Over the past decade, advances in electronics, computer science, and wireless technologies have brought wireless body area networks (WBANs) to the forefront of real-time monitoring.
At the Victoria University of Wellington, Mohammad Nekooei is using NeSI computing resources to explore ways to improve both reliability and performance of Media Access Control (MAC) in WBANs.
“My research involves simulations which can be very time-consuming,” he says. “It would have taken me months to get results so it was essential for me to use NeSI.”
WBANs consist wireless sensor nodes to monitor biosignals such as electroencephalography (EEG), electrocardiography (ECG), blood pressure, heart beat rate and body temperature. When used in healthcare applications, reliability becomes especially important because WBAN is responsible for carrying critical medical data and signalling emergencies such as vital organ failures, Nekooei says.
“Each WBAN is able to collect information from sensor nodes and send information to an external medical health system through a special node called the coordinator,” he explains. “In my research, I’m aiming to improve reliability while keeping the communication delay at a low level.”
As part of his work, Nekooei has been exploring ways to improve and automate the design of fuzzy logic controllers (FLCs), which are used in WBANs to handle the flow of information from the sensor nodes. In a paper published in Applied Soft Computing earlier this year, ‘Automatic design of fuzzy logic controllers for medium access control in wireless body area networks - An evolutionary approach’, he and his colleagues introduced an evolutionary approach to design FLCs for improving the communication quality in WBANs.
“A critical problem in the evolutionary search process relies on repeated evaluations of candidate fuzzy logic rule controllers,” he says. “The NeSI technical staff really helped me. They were very supportive and responded to all of my requests.”
His computational jobs required fast and reliable performance, which he says is one of the biggest assets of using NeSI. Before using the Pan cluster, each run of his model was taking more than 200 hrs to complete. With a PhD thesis deadline looming, Nekooei says NeSI’s high performance systems got him the answers and insights he needed quickly.
“If I hadn’t used NeSI, honestly, I really doubt I would have finished my PhD,” he says. “Access to high performance computing helps me get more results and improve the quality of those results and my research.”
While Nekooei’s main focus has been related to applications in healthcare, any insights he gains about improved WBAN design and functionality have practical transfers to other sectors as well.
“It can also be used for athletes in training, to monitor information like heart rate, and coaches can use that information to adapt and improve the training program,” Nekooei says. “It really has a wide range of practical approaches.”
With his PhD now complete and another Pan-supported journal paper in the works, Nekooei says he is keeping NeSI in mind as he prepares to enter the next chapter in his research career.

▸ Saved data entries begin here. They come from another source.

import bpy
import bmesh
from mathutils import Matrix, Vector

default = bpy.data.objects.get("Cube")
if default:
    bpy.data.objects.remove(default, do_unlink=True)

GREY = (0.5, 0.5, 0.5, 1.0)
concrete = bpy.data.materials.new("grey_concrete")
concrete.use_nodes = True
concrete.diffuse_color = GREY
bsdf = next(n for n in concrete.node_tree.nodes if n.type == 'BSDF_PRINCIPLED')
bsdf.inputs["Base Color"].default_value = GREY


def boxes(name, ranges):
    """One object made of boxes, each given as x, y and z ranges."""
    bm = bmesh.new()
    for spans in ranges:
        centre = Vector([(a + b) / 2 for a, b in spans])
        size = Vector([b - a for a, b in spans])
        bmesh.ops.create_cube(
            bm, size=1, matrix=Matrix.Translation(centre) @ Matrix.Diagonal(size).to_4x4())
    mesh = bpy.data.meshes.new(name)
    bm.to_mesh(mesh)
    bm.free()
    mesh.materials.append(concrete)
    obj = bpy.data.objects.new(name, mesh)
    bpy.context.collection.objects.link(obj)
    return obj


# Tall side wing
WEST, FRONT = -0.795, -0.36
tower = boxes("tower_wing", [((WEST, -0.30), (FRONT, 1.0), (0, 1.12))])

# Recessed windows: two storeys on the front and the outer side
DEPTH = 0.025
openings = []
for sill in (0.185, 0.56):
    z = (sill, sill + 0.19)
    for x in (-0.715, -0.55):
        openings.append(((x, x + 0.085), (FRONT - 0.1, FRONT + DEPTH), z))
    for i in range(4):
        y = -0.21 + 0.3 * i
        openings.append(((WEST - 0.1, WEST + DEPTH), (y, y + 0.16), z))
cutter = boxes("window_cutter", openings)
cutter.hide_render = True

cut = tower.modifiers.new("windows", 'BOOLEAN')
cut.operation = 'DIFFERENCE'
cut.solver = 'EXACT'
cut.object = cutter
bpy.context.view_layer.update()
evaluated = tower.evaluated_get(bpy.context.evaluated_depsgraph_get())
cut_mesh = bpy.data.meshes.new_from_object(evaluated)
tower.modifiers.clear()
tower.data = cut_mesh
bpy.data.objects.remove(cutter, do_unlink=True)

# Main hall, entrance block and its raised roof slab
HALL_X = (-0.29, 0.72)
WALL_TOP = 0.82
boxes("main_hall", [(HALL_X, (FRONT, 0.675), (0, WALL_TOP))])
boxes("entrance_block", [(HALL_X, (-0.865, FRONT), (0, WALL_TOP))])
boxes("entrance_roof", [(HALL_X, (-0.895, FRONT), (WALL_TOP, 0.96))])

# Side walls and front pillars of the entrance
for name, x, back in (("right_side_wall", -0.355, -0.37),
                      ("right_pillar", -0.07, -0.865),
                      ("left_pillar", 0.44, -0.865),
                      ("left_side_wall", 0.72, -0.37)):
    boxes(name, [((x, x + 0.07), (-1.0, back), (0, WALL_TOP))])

“High performance computing is essential for projects like mine when you need reliable and fast platforms to run these jobs,” he says. “If I want to continue my research, I will definitely still need to use high performance computing.”